(Federally listed as Endangered)
Description: The Scaleshell is an elongate, roughly oval-shaped freshwater mussel that grows to a length of approximately four inches. The shell is relatively thin, and yellowish-tan in color. Overall, this mussel has a relatively compressed and streamlined shape that may be an adaption to living in swift flowing waters. Like all freshwater mussels, it is a filter-feeder that filters fine organic material, suspended algae and microscopic organisms out of the flowing water around it.
Habitat: The Scaleshell is typically found in riffles within relatively swift moving water. It commonly lies buried a few inches below the bottom of the riffle in gravel or cobble substrate.
Current and Historic Distribution: In Oklahoma, populations of the Scaleshell are thought to remain only in the Kiamichi and Little rivers in the Ouachita Mountains in the southeastern part of the state. Historically, populations of the Scaleshell were known to exist in 13 states within the Mississippi River watershed, but currently they are known to occur only in Missouri, Arkansas and Oklahoma.
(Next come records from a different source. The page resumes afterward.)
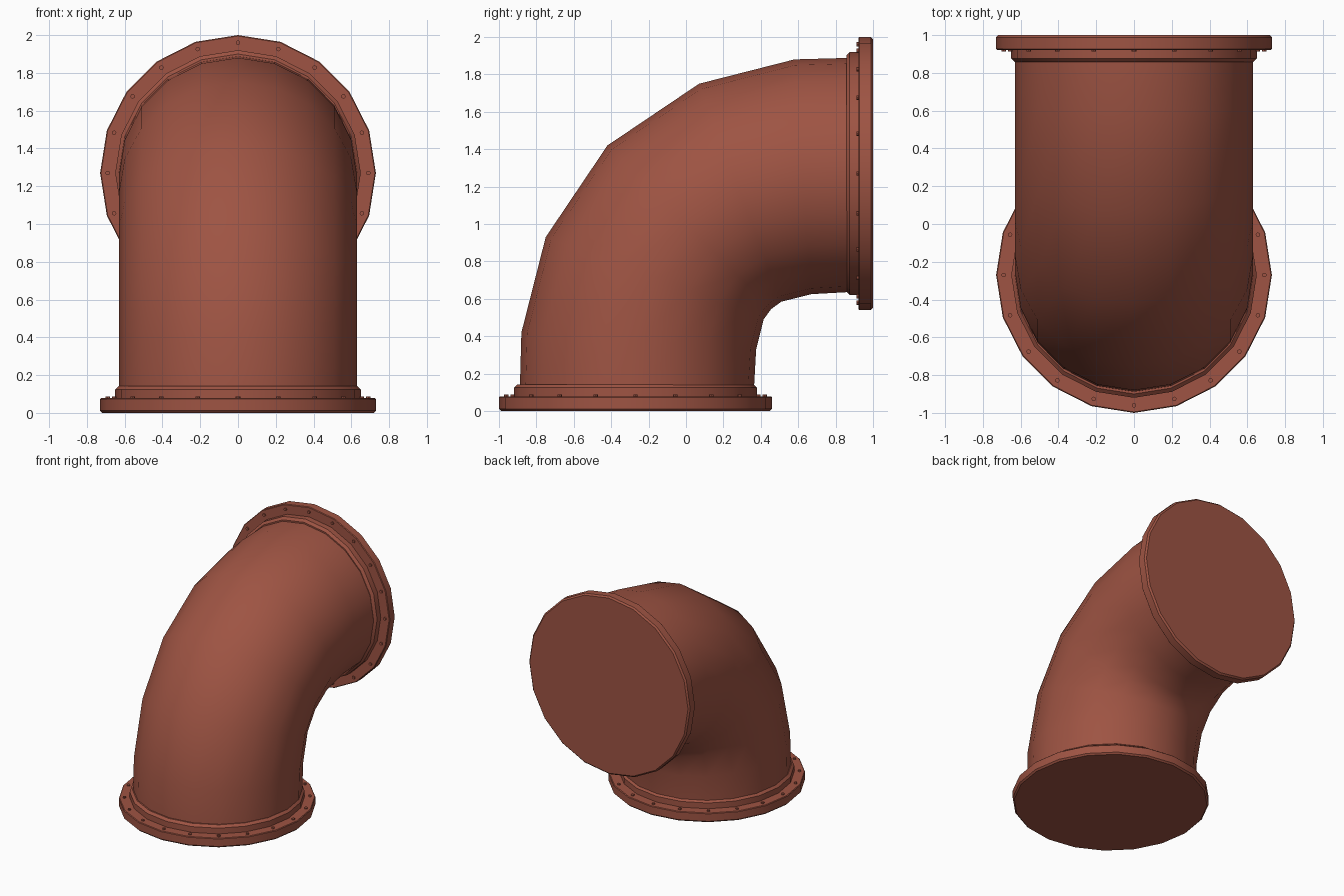
import bpy, bmesh
from math import sin, cos, tau, radians
from mathutils import Matrix, Vector

cube = bpy.data.objects.get("Cube")
if cube:
    bpy.data.objects.remove(cube)

SIDES = 20
AXIS_Y = -0.27

iron = bpy.data.materials.new("red oxide paint")
iron.use_nodes = True
colour = (0.342, 0.088, 0.056, 1)
iron.diffuse_color = colour
iron.node_tree.nodes["Principled BSDF"].inputs["Base Color"].default_value = colour

# Reflection that swaps the bottom opening with the back opening
SWAP = Matrix(((1, 0, 0, 0), (0, 0, -1, 1), (0, -1, 0, 1), (0, 0, 0, 1)))


def finish(name, bm):
    bmesh.ops.recalc_face_normals(bm, faces=bm.faces)
    mesh = bpy.data.meshes.new(name)
    bm.to_mesh(mesh)
    bm.free()
    mesh.materials.append(iron)
    ob = bpy.data.objects.new(name, mesh)
    bpy.context.collection.objects.link(ob)
    bpy.ops.object.select_all(action='DESELECT')
    ob.select_set(True)
    bpy.context.view_layer.objects.active = ob
    bpy.ops.object.shade_smooth_by_angle(angle=radians(40))
    return ob


def loft(bm, rings, caps=True):
    """Join rings of points into a tube."""
    loops = [[bm.verts.new(p) for p in ring] for ring in rings]
    for a, b in zip(loops, loops[1:]):
        for i in range(len(a)):
            j = (i + 1) % len(a)
            bm.faces.new((a[i], a[j], b[j], b[i]))
    if caps:
        bm.faces.new(loops[0])
        bm.faces.new(loops[-1])


def circle(x, y, z, r, sides=SIDES):
    return [Vector((x + r * sin(tau * i / sides), y - r * cos(tau * i / sides), z))
            for i in range(sides)]


def bend_ring(outer, inner, width=0.63):
    """Tilted ring between a point on the outer and one on the inner bend."""
    o, n = Vector((0, *outer)), Vector((0, *inner))
    mid, half = (o + n) / 2, (o - n) / 2
    return [mid + half * cos(tau * i / SIDES) + Vector((width * sin(tau * i / SIDES), 0, 0))
            for i in range(SIDES)]


# Elbow pipe: half the bend, then its reflection
half = [bend_ring((-0.89, 0.06), (0.36, 0.06)),
        bend_ring((-0.88, 0.42), (0.375, 0.33)),
        bend_ring((-0.75, 0.93), (0.415, 0.49))]
middle = bend_ring((-0.42, 1.42), (0.455, 0.545))
other = [[SWAP @ p for p in ring] for ring in reversed(half)]
bm = bmesh.new()
loft(bm, half + [middle] + other)
finish("elbow_pipe", bm)

# Profiles as (radius, height)
flange = [(0.718, 0), (0.73, 0.012), (0.73, 0.073), (0.725, 0.078)]
collar = [(0.65, 0.07), (0.65, 0.125), (0.63, 0.143)]

for end, matrix in (("bottom", Matrix()), ("back", SWAP)):
    for part, profile in (("flange", flange), ("collar", collar)):
        bm = bmesh.new()
        loft(bm, [circle(0, AXIS_Y, z, r) for r, z in profile])
        bm.transform(matrix)
        finish(f"{end}_{part}", bm)
    # Ring of small bolt heads
    bm = bmesh.new()
    for c in circle(0, AXIS_Y, 0, 0.69):
        loft(bm, [circle(c.x, c.y, z, 0.012, 8) for z in (0.07, 0.088)])
    bm.transform(matrix)
    finish(f"{end}_bolts", bm)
Reasons for Decline: The causes for their decline are uncertain but may be related to modification of river flow patterns by reservoir construction; in-stream gravel mining, past water pollution by pesticides, fertilizer and fine sediment; or reductions in the populations of their fish host species.